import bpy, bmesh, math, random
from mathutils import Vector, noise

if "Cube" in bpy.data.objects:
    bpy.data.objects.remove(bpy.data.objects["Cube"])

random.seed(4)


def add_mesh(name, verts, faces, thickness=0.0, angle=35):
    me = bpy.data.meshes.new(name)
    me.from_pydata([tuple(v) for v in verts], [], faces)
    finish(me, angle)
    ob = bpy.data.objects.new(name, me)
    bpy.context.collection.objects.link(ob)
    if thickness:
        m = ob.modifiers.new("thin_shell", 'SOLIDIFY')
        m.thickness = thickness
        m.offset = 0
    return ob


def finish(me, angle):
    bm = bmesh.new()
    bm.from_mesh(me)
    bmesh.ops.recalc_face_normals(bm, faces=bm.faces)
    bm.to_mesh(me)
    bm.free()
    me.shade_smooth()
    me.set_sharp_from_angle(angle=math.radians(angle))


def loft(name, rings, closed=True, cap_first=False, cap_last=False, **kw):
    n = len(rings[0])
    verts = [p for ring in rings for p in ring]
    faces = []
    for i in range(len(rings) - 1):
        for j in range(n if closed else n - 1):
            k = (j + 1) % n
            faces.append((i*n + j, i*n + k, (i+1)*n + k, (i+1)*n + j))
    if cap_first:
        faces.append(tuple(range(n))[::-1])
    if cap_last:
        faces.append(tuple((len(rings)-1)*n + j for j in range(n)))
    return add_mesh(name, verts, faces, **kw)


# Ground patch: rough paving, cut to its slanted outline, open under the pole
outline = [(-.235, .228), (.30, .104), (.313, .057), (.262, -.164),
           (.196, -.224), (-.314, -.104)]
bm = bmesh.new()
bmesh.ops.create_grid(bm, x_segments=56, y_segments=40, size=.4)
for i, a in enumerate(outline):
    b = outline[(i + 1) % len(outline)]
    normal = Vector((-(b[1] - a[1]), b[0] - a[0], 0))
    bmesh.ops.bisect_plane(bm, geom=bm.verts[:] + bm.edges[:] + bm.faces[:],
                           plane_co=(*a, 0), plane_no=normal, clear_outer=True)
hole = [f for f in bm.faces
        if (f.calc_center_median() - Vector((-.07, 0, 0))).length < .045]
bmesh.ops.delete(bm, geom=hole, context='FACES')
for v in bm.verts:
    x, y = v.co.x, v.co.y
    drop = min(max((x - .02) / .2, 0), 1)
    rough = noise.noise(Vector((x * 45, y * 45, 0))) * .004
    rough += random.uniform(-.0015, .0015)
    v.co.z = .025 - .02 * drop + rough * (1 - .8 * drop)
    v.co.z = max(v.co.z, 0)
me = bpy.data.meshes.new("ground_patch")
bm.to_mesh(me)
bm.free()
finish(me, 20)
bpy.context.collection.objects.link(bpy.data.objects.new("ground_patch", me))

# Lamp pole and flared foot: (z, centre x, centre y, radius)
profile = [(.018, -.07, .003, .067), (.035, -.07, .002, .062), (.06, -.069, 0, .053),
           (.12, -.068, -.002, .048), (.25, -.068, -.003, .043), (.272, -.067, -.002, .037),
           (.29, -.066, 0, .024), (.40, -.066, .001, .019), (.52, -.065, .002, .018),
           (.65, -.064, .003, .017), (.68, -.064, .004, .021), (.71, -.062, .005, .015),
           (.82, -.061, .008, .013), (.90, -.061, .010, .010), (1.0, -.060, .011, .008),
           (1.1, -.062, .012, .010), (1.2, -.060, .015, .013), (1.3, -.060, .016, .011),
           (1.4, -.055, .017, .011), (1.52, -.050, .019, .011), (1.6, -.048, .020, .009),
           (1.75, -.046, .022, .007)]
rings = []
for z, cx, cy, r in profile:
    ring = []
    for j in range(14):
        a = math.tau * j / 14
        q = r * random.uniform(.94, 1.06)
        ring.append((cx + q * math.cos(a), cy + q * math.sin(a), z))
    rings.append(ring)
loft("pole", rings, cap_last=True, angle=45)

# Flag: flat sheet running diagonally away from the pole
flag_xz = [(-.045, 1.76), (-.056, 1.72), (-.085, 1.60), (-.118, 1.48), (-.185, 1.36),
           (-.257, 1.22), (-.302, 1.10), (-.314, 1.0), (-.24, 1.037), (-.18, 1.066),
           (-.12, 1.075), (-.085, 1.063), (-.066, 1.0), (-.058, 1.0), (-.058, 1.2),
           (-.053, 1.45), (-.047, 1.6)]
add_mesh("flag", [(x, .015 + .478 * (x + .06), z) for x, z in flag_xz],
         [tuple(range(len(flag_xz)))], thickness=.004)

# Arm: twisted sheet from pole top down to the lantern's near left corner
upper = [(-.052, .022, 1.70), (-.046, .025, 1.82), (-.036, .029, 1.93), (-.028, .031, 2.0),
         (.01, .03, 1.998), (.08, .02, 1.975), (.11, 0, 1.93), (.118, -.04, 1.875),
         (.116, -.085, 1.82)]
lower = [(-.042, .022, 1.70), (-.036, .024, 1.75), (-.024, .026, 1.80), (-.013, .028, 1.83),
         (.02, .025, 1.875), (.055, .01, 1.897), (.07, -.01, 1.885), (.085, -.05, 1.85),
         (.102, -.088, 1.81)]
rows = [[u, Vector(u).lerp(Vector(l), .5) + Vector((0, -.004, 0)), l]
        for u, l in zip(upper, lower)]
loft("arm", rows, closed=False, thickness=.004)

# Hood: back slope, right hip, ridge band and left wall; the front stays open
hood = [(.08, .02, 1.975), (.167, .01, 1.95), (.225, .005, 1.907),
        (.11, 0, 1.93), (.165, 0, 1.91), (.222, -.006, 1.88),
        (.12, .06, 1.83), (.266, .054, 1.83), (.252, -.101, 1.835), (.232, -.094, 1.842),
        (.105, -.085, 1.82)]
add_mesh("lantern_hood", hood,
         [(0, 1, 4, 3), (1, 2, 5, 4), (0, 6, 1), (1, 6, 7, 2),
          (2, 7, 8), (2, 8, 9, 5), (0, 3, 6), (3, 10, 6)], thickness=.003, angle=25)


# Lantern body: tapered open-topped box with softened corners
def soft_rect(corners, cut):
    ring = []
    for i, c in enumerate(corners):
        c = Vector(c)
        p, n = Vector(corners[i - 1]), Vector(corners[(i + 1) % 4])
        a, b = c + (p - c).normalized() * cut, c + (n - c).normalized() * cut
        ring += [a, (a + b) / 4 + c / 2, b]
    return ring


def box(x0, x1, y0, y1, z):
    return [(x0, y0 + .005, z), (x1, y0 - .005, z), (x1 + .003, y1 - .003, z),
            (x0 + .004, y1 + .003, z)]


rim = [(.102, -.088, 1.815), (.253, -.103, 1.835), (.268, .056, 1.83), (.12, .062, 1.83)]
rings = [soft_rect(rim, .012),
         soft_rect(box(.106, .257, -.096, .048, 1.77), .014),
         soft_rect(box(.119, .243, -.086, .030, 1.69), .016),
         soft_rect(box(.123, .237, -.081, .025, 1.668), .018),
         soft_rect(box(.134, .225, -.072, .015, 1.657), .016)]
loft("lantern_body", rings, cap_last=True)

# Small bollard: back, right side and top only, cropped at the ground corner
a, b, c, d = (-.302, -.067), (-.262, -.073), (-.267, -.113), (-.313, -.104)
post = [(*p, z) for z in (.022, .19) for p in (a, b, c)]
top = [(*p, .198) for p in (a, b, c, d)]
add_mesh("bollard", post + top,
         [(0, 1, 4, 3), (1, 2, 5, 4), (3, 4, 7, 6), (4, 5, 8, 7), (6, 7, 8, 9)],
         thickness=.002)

========================================

Set down the data above once more so that nothing differs from the original.

**ANSWER**
import bpy, bmesh, math, random
from mathutils import Vector, noise

if "Cube" in bpy.data.objects:
    bpy.data.objects.remove(bpy.data.objects["Cube"])

random.seed(4)


def add_mesh(name, verts, faces, thickness=0.0, angle=35):
    me = bpy.data.meshes.new(name)
    me.from_pydata([tuple(v) for v in verts], [], faces)
    finish(me, angle)
    ob = bpy.data.objects.new(name, me)
    bpy.context.collection.objects.link(ob)
    if thickness:
        m = ob.modifiers.new("thin_shell", 'SOLIDIFY')
        m.thickness = thickness
        m.offset = 0
    return ob


def finish(me, angle):
    bm = bmesh.new()
    bm.from_mesh(me)
    bmesh.ops.recalc_face_normals(bm, faces=bm.faces)
    bm.to_mesh(me)
    bm.free()
    me.shade_smooth()
    me.set_sharp_from_angle(angle=math.radians(angle))


def loft(name, rings, closed=True, cap_first=False, cap_last=False, **kw):
    n = len(rings[0])
    verts = [p for ring in rings for p in ring]
    faces = []
    for i in range(len(rings) - 1):
        for j in range(n if closed else n - 1):
            k = (j + 1) % n
            faces.append((i*n + j, i*n + k, (i+1)*n + k, (i+1)*n + j))
    if cap_first:
        faces.append(tuple(range(n))[::-1])
    if cap_last:
        faces.append(tuple((len(rings)-1)*n + j for j in range(n)))
    return add_mesh(name, verts, faces, **kw)


# Ground patch: rough paving, cut to its slanted outline, open under the pole
outline = [(-.235, .228), (.30, .104), (.313, .057), (.262, -.164),
           (.196, -.224), (-.314, -.104)]
bm = bmesh.new()
bmesh.ops.create_grid(bm, x_segments=56, y_segments=40, size=.4)
for i, a in enumerate(outline):
    b = outline[(i + 1) % len(outline)]
    normal = Vector((-(b[1] - a[1]), b[0] - a[0], 0))
    bmesh.ops.bisect_plane(bm, geom=bm.verts[:] + bm.edges[:] + bm.faces[:],
                           plane_co=(*a, 0), plane_no=normal, clear_outer=True)
hole = [f for f in bm.faces
        if (f.calc_center_median() - Vector((-.07, 0, 0))).length < .045]
bmesh.ops.delete(bm, geom=hole, context='FACES')
for v in bm.verts:
    x, y = v.co.x, v.co.y
    drop = min(max((x - .02) / .2, 0), 1)
    rough = noise.noise(Vector((x * 45, y * 45, 0))) * .004
    rough += random.uniform(-.0015, .0015)
    v.co.z = .025 - .02 * drop + rough * (1 - .8 * drop)
    v.co.z = max(v.co.z, 0)
me = bpy.data.meshes.new("ground_patch")
bm.to_mesh(me)
bm.free()
finish(me, 20)
bpy.context.collection.objects.link(bpy.data.objects.new("ground_patch", me))

# Lamp pole and flared foot: (z, centre x, centre y, radius)
profile = [(.018, -.07, .003, .067), (.035, -.07, .002, .062), (.06, -.069, 0, .053),
           (.12, -.068, -.002, .048), (.25, -.068, -.003, .043), (.272, -.067, -.002, .037),
           (.29, -.066, 0, .024), (.40, -.066, .001, .019), (.52, -.065, .002, .018),
           (.65, -.064, .003, .017), (.68, -.064, .004, .021), (.71, -.062, .005, .015),
           (.82, -.061, .008, .013), (.90, -.061, .010, .010), (1.0, -.060, .011, .008),
           (1.1, -.062, .012, .010), (1.2, -.060, .015, .013), (1.3, -.060, .016, .011),
           (1.4, -.055, .017, .011), (1.52, -.050, .019, .011), (1.6, -.048, .020, .009),
           (1.75, -.046, .022, .007)]
rings = []
for z, cx, cy, r in profile:
    ring = []
    for j in range(14):
        a = math.tau * j / 14
        q = r * random.uniform(.94, 1.06)
        ring.append((cx + q * math.cos(a), cy + q * math.sin(a), z))
    rings.append(ring)
loft("pole", rings, cap_last=True, angle=45)

# Flag: flat sheet running diagonally away from the pole
flag_xz = [(-.045, 1.76), (-.056, 1.72), (-.085, 1.60), (-.118, 1.48), (-.185, 1.36),
           (-.257, 1.22), (-.302, 1.10), (-.314, 1.0), (-.24, 1.037), (-.18, 1.066),
           (-.12, 1.075), (-.085, 1.063), (-.066, 1.0), (-.058, 1.0), (-.058, 1.2),
           (-.053, 1.45), (-.047, 1.6)]
add_mesh("flag", [(x, .015 + .478 * (x + .06), z) for x, z in flag_xz],
         [tuple(range(len(flag_xz)))], thickness=.004)

# Arm: twisted sheet from pole top down to the lantern's near left corner
upper = [(-.052, .022, 1.70), (-.046, .025, 1.82), (-.036, .029, 1.93), (-.028, .031, 2.0),
         (.01, .03, 1.998), (.08, .02, 1.975), (.11, 0, 1.93), (.118, -.04, 1.875),
         (.116, -.085, 1.82)]
lower = [(-.042, .022, 1.70), (-.036, .024, 1.75), (-.024, .026, 1.80), (-.013, .028, 1.83),
         (.02, .025, 1.875), (.055, .01, 1.897), (.07, -.01, 1.885), (.085, -.05, 1.85),
         (.102, -.088, 1.81)]
rows = [[u, Vector(u).lerp(Vector(l), .5) + Vector((0, -.004, 0)), l]
        for u, l in zip(upper, lower)]
loft("arm", rows, closed=False, thickness=.004)

# Hood: back slope, right hip, ridge band and left wall; the front stays open
hood = [(.08, .02, 1.975), (.167, .01, 1.95), (.225, .005, 1.907),
        (.11, 0, 1.93), (.165, 0, 1.91), (.222, -.006, 1.88),
        (.12, .06, 1.83), (.266, .054, 1.83), (.252, -.101, 1.835), (.232, -.094, 1.842),
        (.105, -.085, 1.82)]
add_mesh("lantern_hood", hood,
         [(0, 1, 4, 3), (1, 2, 5, 4), (0, 6, 1), (1, 6, 7, 2),
          (2, 7, 8), (2, 8, 9, 5), (0, 3, 6), (3, 10, 6)], thickness=.003, angle=25)


# Lantern body: tapered open-topped box with softened corners
def soft_rect(corners, cut):
    ring = []
    for i, c in enumerate(corners):
        c = Vector(c)
        p, n = Vector(corners[i - 1]), Vector(corners[(i + 1) % 4])
        a, b = c + (p - c).normalized() * cut, c + (n - c).normalized() * cut
        ring += [a, (a + b) / 4 + c / 2, b]
    return ring


def box(x0, x1, y0, y1, z):
    return [(x0, y0 + .005, z), (x1, y0 - .005, z), (x1 + .003, y1 - .003, z),
            (x0 + .004, y1 + .003, z)]


rim = [(.102, -.088, 1.815), (.253, -.103, 1.835), (.268, .056, 1.83), (.12, .062, 1.83)]
rings = [soft_rect(rim, .012),
         soft_rect(box(.106, .257, -.096, .048, 1.77), .014),
         soft_rect(box(.119, .243, -.086, .030, 1.69), .016),
         soft_rect(box(.123, .237, -.081, .025, 1.668), .018),
         soft_rect(box(.134, .225, -.072, .015, 1.657), .016)]
loft("lantern_body", rings, cap_last=True)

# Small bollard: back, right side and top only, cropped at the ground corner
a, b, c, d = (-.302, -.067), (-.262, -.073), (-.267, -.113), (-.313, -.104)
post = [(*p, z) for z in (.022, .19) for p in (a, b, c)]
top = [(*p, .198) for p in (a, b, c, d)]
add_mesh("bollard", post + top,
         [(0, 1, 4, 3), (1, 2, 5, 4), (3, 4, 7, 6), (4, 5, 8, 7), (6, 7, 8, 9)],
         thickness=.002)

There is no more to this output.